Growing Trees for a changing landscape – seed gathering at historic Redgrave Park
Strike a spade into the earth, slip in a seedling and a little bit of landscape history is made. If the seedling comes not just from native but very local stock, valuable genetic resources are conserved. Thousands of trees have been planted under the auspices of the STWN and an increasing number will come from the network’s own tree nurseries in the future, but a little cell grown oak from Tree Warden and Nurse David Appleton’s 2020 sowing enjoyed a very special start this October.
At the joint STWN and Tree Council event – Growing Trees for a changing landscape – seed gathering at historic Redgrave Park – we were joined by a BBC Countryfile camera crew with presenter Joe Crowley. The cameras were there as part of Countyfile’s #PlantBritain campaign and our gracious, enthusiastic host for the day was Redgrave’s owner, Anne Topham. Anne is a keen tree champion and planter working closely with Tree Wardens David Appleton and John Preston. She introduced Redgrave, a Capability Brown landscape with lake and many choice ancient trees that have survived the park’s long history. The trees have not always enjoyed the kindest of attention, especially during the testing conditions of World War II when the need for fuel by billeted officers and POWs led to much loss. Now we knew where we were, Frances Jannaway, STWN coordinator, Tree Warden, Tree Nurse and mastermind behind the event, told us why we were here. This was a chance to restock nurseries with new seeds, learn how to stratify them ready for planting and see the benefits of cell culture on root structures.
Introductions over, as we walked into the park Jon Stokes, Director of Trees, Science and Research at the Tree Council, and founder of the national Tree Warden initiative was immediately into action providing expert commentary and instructions for seed collecting. We paused by a sweet chestnut the central trunk long dead, but a tremendous ring of secondary stems carrying on the life of this beautiful tree. Jon speculated that this was one of the park’s original boundary trees and there was much mirth as STWN’s Fe Morris and Steve Adams of Langham Hall Walled Garden climbed in to measure its girth.
Where 2020 has become renowned as a terrific acorn mast year, with many more acorns than usual, 2021 is part of the resting cycle that follows the trees’ extra efforts. Redgrave’s oaks have not bucked the trend but there were good pickings including the sweet chestnuts, some copper beech, field maple and hornbeam. Redgrave is also home to an old black poplar, its trunk a mass of nobbles and fissures. Once common in Suffolk’s wetlands this species is now scarce. Important then to conserve by taking cuttings and Steve stepped up to give an instant demonstration. Help for the future has also come from Anne’s planting of a partner tree to ensure that the wind pollinated male and female catkins produced on these separate trees can together create new life.
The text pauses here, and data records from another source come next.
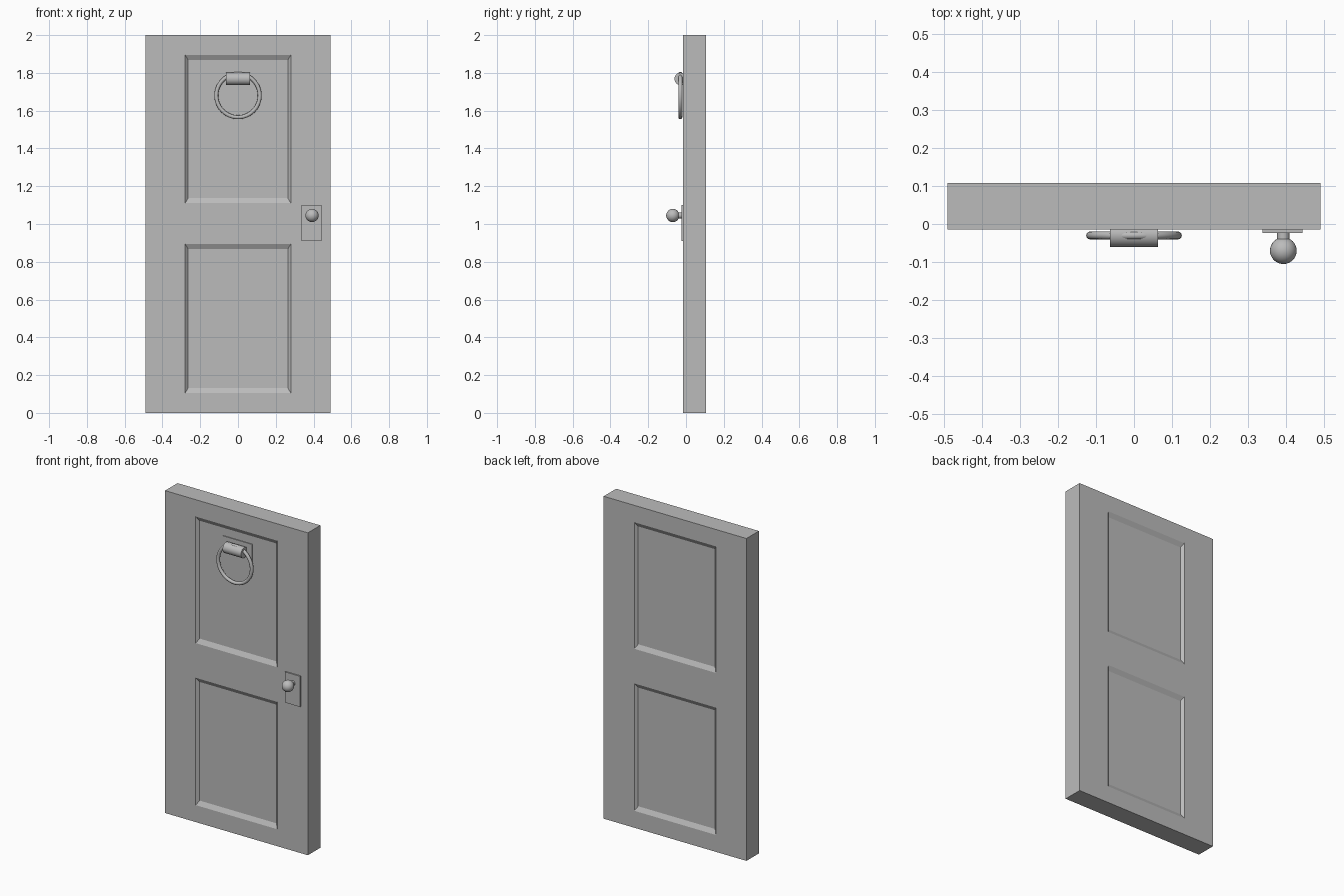
import bpy, bmesh, math
from mathutils import Vector

cube = bpy.data.objects.get("Cube")
if cube:
    bpy.data.objects.remove(cube, do_unlink=True)

grey = bpy.data.materials.new("plain grey")
grey.use_nodes = True
grey.diffuse_color = (0.5, 0.5, 0.5, 1)
grey.node_tree.nodes["Principled BSDF"].inputs["Base Color"].default_value = (0.5, 0.5, 0.5, 1)

FRONT, BACK = -0.015, 0.107
RECESS = 0.015


def finish(obj, name, smooth=False):
    obj.name = name
    obj.data.materials.clear()
    obj.data.materials.append(grey)
    if smooth:
        bpy.ops.object.select_all(action='DESELECT')
        obj.select_set(True)
        bpy.context.view_layer.objects.active = obj
        bpy.ops.object.shade_smooth_by_angle(angle=math.radians(35))
    return obj


def box(name, low, high):
    low, high = Vector(low), Vector(high)
    bpy.ops.mesh.primitive_cube_add(size=1, location=(low + high) / 2)
    obj = bpy.context.object
    obj.scale = high - low
    bpy.ops.object.transform_apply(location=False, rotation=False, scale=True)
    return finish(obj, name)


def cylinder(name, radius, length, center, rotation):
    bpy.ops.mesh.primitive_cylinder_add(vertices=32, radius=radius, depth=length,
                                        location=center, rotation=rotation)
    return finish(bpy.context.object, name, True)


# Door slab with two sunken, chamfered panels on each side
def panelled_side(bm, y, inward):
    xs = [-0.49, -0.28, 0.28, 0.49]
    zs = [0, 0.105, 0.895, 1.11, 1.895, 2]
    grid = [[bm.verts.new((x, y, z)) for x in xs] for z in zs]
    for row in range(5):
        for col in range(3):
            ring = [grid[row][col], grid[row][col + 1],
                    grid[row + 1][col + 1], grid[row + 1][col]]
            if col == 1 and row in (1, 3):
                middle = sum((v.co for v in ring), Vector()) / 4
                inner = []
                for v in ring:
                    dx = math.copysign(0.016, middle.x - v.co.x)
                    dz = math.copysign(0.027, middle.z - v.co.z)
                    inner.append(bm.verts.new(v.co + Vector((dx, inward * RECESS, dz))))
                for i in range(4):
                    j = (i + 1) % 4
                    bm.faces.new((ring[i], ring[j], inner[j], inner[i]))
                bm.faces.new(inner)
            else:
                bm.faces.new(ring)


bm = bmesh.new()
panelled_side(bm, FRONT, 1)
panelled_side(bm, BACK, -1)
bmesh.ops.bridge_loops(bm, edges=[e for e in bm.edges if e.is_boundary])
bmesh.ops.recalc_face_normals(bm, faces=bm.faces)
mesh = bpy.data.meshes.new("door_slab")
bm.to_mesh(mesh)
bm.free()
door = bpy.data.objects.new("door_slab", mesh)
bpy.context.collection.objects.link(door)
finish(door, "door_slab")

# Knocker: backing plate, barrel and hanging ring
panel = FRONT + RECESS
box("knocker_plate", (-0.1, panel - 0.005, 1.715), (0.1, panel + 0.005, 1.82))
cylinder("knocker_barrel", 0.033, 0.126, (0, -0.028, 1.768), (0, math.pi / 2, 0))
bpy.ops.mesh.primitive_torus_add(major_radius=0.115, minor_radius=0.0105,
                                 major_segments=48, minor_segments=12,
                                 location=(0, -0.03, 1.68),
                                 rotation=(math.pi / 2, 0, 0))
finish(bpy.context.object, "knocker_ring", True)

# Knob: plate, neck and ball
box("knob_plate", (0.337, FRONT - 0.008, 0.91), (0.442, FRONT + 0.005, 1.1))
cylinder("knob_neck", 0.016, 0.04, (0.392, -0.035, 1.045), (math.pi / 2, 0, 0))
bpy.ops.mesh.primitive_uv_sphere_add(segments=32, ring_count=16, radius=0.035,
                                     location=(0.392, -0.07, 1.045))
finish(bpy.context.object, "knob_ball", True)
In the afternoon, National Tree Warden Scheme Coordinator at the Tree Council, Sam Village, started off the seed preparation and planting session equipped with a potato masher and washing up bowl. Like good eggs, viable seeds sink: a handy test for larger species such as the sweet chestnut and beech. And the masher? We may collect but we don’t eat as other animals do. For those seeds such as hawthorn that would pass through a bird and be ‘pooped out’ as Sam delicately put it, a bit of a helping hand is required. Next came useful tips on compost mixes (to include grit or perlite), overwintering techniques to stratify the seeds and mimic nature’s own methods of cooling and dampness to break seed dormancy, and ways of keeping out hungry mice and voles with mesh. All practical, achievable and clearly articulated.
As we got ready for the day’s finale the clouds swept in along the lake, darkened the sky and dumped their watering rain. We took shelter near another of Redgrave’s exceptional trees. This one a small leaved lime, growing as henge, where we passed the time climbing in of this fabulous natural structure and watching rainbows. Being in nature encourages an appreciation of different measures of time, the duration of a shower or the briefness of light and moisture combining in the sky, or the lifespan of a tree.
When the rain stopped we gathered as Joe made made that spade strike and slipped in David’s oak. The day had come to a close, but now a new tree connects the soil below to the air above. It will be protected with a stake, guard and mulch mat as it will in time, hopefully for generations, help nurture and protect this landscape.
Click here for the episode of Countryfile. The segment of the show featuring Redgrave, the Tree Council and STWN members, especially Frances, David and Fe Morris (though all were resplendent in our new official fleeces) is at c. 16m30s.